EXERCISE DIRECTIONS:
Copy out, from the entries below, each line that holds the string "append".

Start of Block

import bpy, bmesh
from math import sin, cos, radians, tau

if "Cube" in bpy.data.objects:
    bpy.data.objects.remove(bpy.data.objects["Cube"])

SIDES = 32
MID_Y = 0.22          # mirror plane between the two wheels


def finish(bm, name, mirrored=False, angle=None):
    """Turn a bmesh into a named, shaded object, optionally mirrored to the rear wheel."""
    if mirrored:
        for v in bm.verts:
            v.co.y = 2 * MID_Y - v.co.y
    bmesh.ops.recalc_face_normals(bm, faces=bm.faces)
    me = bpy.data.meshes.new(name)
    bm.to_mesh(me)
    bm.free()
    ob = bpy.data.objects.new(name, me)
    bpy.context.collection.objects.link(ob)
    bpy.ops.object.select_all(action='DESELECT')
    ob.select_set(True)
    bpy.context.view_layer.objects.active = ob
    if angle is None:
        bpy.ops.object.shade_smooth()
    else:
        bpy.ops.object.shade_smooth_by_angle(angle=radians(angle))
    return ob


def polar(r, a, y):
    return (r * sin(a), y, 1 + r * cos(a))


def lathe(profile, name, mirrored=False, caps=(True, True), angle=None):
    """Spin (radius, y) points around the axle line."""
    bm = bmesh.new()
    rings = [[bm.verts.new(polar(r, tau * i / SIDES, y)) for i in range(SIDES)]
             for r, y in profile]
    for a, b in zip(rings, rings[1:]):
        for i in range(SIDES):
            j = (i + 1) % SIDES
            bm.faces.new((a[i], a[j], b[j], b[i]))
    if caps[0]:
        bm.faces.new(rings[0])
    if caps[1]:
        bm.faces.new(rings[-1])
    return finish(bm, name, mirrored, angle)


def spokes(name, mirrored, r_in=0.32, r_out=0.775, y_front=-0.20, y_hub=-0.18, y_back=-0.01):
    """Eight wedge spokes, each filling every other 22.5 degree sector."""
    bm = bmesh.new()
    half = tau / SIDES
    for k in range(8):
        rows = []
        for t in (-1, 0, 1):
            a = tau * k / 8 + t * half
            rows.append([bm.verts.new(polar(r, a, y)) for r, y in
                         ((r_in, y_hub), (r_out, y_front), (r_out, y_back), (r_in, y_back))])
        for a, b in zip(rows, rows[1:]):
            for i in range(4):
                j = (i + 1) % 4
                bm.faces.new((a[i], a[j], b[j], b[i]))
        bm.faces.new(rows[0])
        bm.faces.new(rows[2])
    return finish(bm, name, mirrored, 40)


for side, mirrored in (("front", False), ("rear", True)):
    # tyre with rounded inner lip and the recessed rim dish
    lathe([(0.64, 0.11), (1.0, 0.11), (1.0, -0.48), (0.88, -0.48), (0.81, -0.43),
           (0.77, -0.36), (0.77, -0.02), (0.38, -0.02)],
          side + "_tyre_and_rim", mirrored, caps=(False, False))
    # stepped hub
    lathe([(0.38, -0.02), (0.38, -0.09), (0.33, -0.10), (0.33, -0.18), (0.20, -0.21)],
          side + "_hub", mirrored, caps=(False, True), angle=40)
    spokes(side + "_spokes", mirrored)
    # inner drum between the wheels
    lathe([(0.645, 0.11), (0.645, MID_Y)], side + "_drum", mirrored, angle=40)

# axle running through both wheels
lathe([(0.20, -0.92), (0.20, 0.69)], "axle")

End of Block
Start of Block

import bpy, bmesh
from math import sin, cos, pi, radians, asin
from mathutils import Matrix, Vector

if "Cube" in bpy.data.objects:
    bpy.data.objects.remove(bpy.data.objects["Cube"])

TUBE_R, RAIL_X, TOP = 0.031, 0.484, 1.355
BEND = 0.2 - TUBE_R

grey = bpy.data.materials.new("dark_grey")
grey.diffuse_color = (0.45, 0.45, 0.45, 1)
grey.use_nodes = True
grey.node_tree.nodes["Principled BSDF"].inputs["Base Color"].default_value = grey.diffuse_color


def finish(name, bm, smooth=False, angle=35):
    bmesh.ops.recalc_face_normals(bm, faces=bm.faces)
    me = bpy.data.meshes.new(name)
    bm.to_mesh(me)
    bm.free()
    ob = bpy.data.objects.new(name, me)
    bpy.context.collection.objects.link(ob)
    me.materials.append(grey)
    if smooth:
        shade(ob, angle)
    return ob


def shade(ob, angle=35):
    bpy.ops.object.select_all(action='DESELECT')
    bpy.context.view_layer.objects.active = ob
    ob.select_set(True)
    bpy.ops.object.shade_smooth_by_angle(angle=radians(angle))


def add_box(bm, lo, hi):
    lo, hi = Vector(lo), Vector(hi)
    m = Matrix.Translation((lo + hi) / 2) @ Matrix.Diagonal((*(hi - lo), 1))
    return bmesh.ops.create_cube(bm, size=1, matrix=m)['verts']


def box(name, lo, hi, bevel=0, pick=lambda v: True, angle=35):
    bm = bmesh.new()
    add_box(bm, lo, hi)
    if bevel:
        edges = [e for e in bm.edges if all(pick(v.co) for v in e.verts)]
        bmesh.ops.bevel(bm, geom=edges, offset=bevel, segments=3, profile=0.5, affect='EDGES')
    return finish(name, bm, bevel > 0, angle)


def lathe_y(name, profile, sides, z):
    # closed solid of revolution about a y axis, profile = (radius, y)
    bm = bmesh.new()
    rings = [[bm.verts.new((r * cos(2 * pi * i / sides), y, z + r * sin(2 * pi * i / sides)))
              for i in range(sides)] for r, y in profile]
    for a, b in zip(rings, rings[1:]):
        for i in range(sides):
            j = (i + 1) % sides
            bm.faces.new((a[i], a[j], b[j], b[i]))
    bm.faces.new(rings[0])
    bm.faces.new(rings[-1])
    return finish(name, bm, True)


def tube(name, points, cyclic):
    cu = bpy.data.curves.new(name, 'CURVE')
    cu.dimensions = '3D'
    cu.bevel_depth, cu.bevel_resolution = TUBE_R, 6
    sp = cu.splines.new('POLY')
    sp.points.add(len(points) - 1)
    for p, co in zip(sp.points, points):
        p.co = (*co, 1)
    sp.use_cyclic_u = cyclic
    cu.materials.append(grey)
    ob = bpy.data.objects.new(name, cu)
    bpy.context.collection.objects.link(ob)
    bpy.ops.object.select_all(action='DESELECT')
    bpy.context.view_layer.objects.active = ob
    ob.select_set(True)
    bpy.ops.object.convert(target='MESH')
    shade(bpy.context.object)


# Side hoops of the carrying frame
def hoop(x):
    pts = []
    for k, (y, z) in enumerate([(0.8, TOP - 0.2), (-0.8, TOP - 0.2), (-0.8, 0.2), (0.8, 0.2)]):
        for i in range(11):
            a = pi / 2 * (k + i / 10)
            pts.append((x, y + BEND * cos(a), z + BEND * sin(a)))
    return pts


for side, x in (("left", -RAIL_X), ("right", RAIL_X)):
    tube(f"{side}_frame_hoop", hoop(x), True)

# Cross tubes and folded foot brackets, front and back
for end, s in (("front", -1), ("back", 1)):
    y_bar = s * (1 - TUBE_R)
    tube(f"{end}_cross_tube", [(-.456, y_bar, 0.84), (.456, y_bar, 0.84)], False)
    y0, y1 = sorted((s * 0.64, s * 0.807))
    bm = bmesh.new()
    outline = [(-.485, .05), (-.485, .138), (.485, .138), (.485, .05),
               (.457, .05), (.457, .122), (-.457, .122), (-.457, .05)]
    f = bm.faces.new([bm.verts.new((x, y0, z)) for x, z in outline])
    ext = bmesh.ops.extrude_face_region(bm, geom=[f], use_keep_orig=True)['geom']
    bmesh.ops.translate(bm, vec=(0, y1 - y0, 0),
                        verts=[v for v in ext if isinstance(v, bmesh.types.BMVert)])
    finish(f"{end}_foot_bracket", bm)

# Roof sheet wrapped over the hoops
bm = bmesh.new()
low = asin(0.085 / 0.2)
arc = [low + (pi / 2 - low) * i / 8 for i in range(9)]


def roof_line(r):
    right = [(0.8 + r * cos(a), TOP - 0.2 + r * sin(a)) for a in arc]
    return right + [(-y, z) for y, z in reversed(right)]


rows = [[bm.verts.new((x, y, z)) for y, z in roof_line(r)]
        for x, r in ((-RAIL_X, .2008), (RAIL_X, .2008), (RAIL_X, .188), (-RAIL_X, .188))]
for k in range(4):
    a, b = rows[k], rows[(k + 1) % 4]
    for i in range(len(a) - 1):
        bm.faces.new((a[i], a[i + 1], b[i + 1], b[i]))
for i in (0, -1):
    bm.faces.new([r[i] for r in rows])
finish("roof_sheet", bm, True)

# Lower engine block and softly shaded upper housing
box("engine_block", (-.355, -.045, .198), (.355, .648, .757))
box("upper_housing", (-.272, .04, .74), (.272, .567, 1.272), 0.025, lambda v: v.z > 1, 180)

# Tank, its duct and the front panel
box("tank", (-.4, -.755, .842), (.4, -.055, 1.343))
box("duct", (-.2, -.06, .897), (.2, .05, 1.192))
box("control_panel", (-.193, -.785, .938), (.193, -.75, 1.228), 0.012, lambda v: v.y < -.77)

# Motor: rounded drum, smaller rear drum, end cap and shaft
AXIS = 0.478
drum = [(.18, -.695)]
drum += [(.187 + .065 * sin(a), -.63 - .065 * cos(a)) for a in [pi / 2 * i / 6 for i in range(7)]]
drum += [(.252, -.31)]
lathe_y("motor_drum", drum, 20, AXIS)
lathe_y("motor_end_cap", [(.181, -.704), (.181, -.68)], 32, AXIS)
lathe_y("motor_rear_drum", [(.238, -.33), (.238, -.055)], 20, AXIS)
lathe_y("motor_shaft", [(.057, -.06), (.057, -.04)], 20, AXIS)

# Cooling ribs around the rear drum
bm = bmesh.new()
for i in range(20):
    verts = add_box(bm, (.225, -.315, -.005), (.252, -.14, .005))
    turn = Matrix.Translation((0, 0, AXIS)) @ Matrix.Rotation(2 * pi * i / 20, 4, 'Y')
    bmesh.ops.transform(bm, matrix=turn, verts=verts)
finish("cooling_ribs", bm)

End of Block

THE ANSWER:
            rows.append([bm.verts.new(polar(r, a, y)) for r, y in
    me.materials.append(grey)
    cu.materials.append(grey)
            pts.append((x, y + BEND * cos(a), z + BEND * sin(a)))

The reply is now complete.